This week, I’ve been overwhelmed with joy as I collaborate with new colleagues at Bridges Together. Their support is made possible through monies we received specifically earmarked to hire staff to help the organization efficiently and effectively. Their support has taken so much pressure off of me, enabling me to spend more time with my family. In addition, it is truly delightful to be able to collaborate and create with so many wonderful women. I am no longer alone in the daily toils of growing Bridges Together (our board has been invaluable!) and helping people create intergenerational (IG) opportunities in their own communities. What a gift.
I was joyful yesterday when a friend emailed with a question: What book would I recommend for a grandmother to read to a fourth-grade class? I love that someone reached out with an IG question. And I love children’s books – especially those that celebrate IG relationships.
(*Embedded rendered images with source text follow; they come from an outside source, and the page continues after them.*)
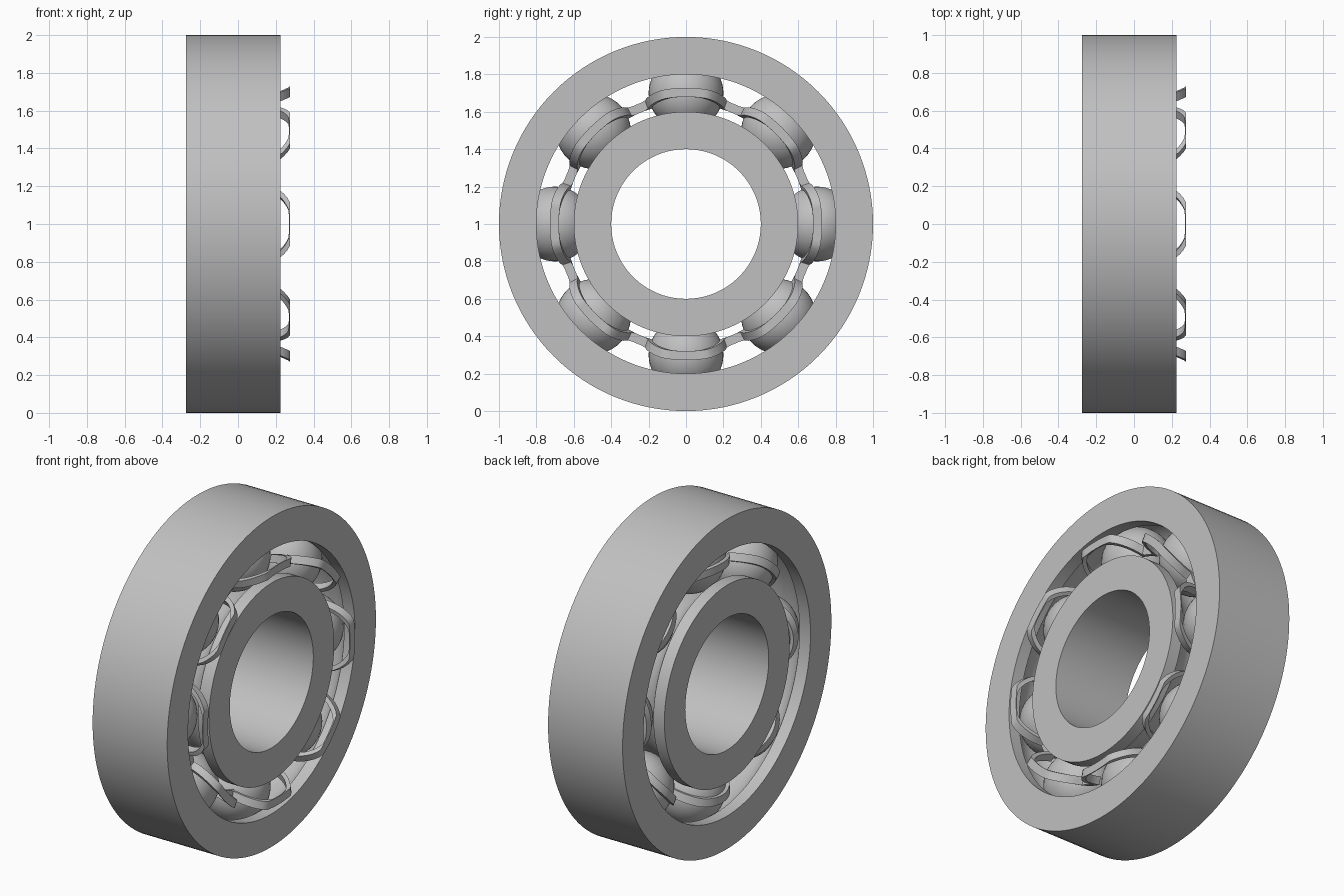
import bpy, bmesh, math
from mathutils import Vector

cube = bpy.data.objects.get("Cube")
if cube:
    bpy.data.objects.remove(cube, do_unlink=True)

steel = bpy.data.materials.new("steel_grey")
steel.use_nodes = True
steel.diffuse_color = (0.53, 0.53, 0.53, 1)
steel.node_tree.nodes["Principled BSDF"].inputs["Base Color"].default_value = (0.53, 0.53, 0.53, 1)

MID = -0.025        # axial centre of the rings and balls
HALF = 0.25         # half width of the rings
PITCH = 0.7         # radius of the ball circle
BALL = 0.2
COUNT = 8


def polar(x, r, a):
    """Point at axial x, radius r and angle a around the bearing axis."""
    return Vector((x, r * math.sin(a), 1 + r * math.cos(a)))


def finish(name, bm, angle=30):
    bmesh.ops.recalc_face_normals(bm, faces=bm.faces)
    mesh = bpy.data.meshes.new(name)
    bm.to_mesh(mesh)
    bm.free()
    mesh.materials.append(steel)
    obj = bpy.data.objects.new(name, mesh)
    bpy.context.collection.objects.link(obj)
    bpy.ops.object.select_all(action='DESELECT')
    obj.select_set(True)
    bpy.context.view_layer.objects.active = obj
    bpy.ops.object.shade_smooth_by_angle(angle=math.radians(angle))
    return obj


def loft(name, sections):
    """Join closed sections into one closed loop of quads."""
    bm = bmesh.new()
    loops = [[bm.verts.new(p) for p in s] for s in sections]
    for i, loop in enumerate(loops):
        nxt = loops[(i + 1) % len(loops)]
        for j in range(len(loop)):
            k = (j + 1) % len(loop)
            bm.faces.new((loop[j], loop[k], nxt[k], nxt[j]))
    return finish(name, bm)


def race(name, flat_r, edge_r, side):
    """Turned ring with a rounded raceway; side is +1 outside the balls, -1 inside."""
    groove = BALL + 0.003
    start = math.asin(0.1 / groove)
    profile = [(MID - HALF, edge_r), (MID - HALF, flat_r)]
    steps = 16
    for i in range(steps + 1):
        t = start + (math.pi - 2 * start) * i / steps
        profile.append((MID - groove * math.cos(t), PITCH + side * groove * math.sin(t)))
    profile += [(MID + HALF, flat_r), (MID + HALF, edge_r)]
    n = 128
    loft(name, [[polar(x, r, math.tau * i / n) for x, r in profile] for i in range(n)])


def cage(name, centre, side, clip):
    """Wavy ribbon that arches around each ball and runs flat between them."""
    thick, arch = 0.025, 0.22
    sections = []

    def radii(offset):
        inner = 0.68 - 0.2 * (0.185 - min(offset, 0.185))
        return inner, inner + 0.048

    steps = 24
    for b in range(COUNT):
        base = math.tau * b / COUNT
        for i in range(steps + 1):
            t = math.pi * (1 - i / steps)
            section = []
            for rad, low, top in ((arch, thick, clip), (arch - thick, 0, clip - 0.006)):
                off = min(max(rad * math.sin(t), low), top)
                a = base + math.asin(rad * math.cos(t) / PITCH)
                r0, r1 = radii(off)
                pair = [polar(centre + side * off, r, a) for r in (r0, r1)]
                section += pair if not section else pair[::-1]
            sections.append(section)
        # Flat strip leading to the next ball
        end = math.asin(arch / PITCH)
        for i in range(1, 4):
            a = base + end + (math.tau / COUNT - 2 * end) * i / 4
            r0, r1 = radii(0)
            sections.append([polar(centre + side * thick, r0, a), polar(centre + side * thick, r1, a),
                             polar(centre, r1, a), polar(centre, r0, a)])
    loft(name, sections)


# Rings
race("outer_ring", 0.8, 1.0, 1)
race("inner_ring", 0.6, 0.4, -1)

# Balls
for i in range(COUNT):
    bm = bmesh.new()
    bmesh.ops.create_uvsphere(bm, u_segments=40, v_segments=24, radius=BALL)
    bmesh.ops.translate(bm, verts=bm.verts, vec=polar(MID, PITCH, math.tau * i / COUNT))
    finish(f"ball_{i + 1}", bm)

# Two cage halves
cage("cage_left_half", 0.087, 1, 0.188)
cage("cage_right_half", MID, -1, 0.23)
My top favorites (and there are more in the Books section of our website):
- The Keeping Quilt – or anything by Patricia Polacco. Check out her brand new biographical story – Fiona’s Lace.
- How Old is Old by Anne Combs is out of print, but you can scoop it up gently used on Amazon.
- Dream Something Big: The Story of the Watts Tower by Dianna Hutts Aston and Susan L. Roth. I was bouncing for joy when one my dearest friends bought that book for me. Now I’m able to use it in our new Bridges: Our Stories program.
I experience so much joy through the people I meet and the opportunities I have to effect change, to empower people to create intergenerational opportunities in their own families and communities. My heart leaps when I get an email, note or call from a volunteers who says how much they are enjoying a Bridges program. Or when a professional thanks me for helping them to bridge the generations.
And so, yes, I must agree with my son. I have “overwhelming joy” as I make the world a better place for older adults and children – today and for generations to come!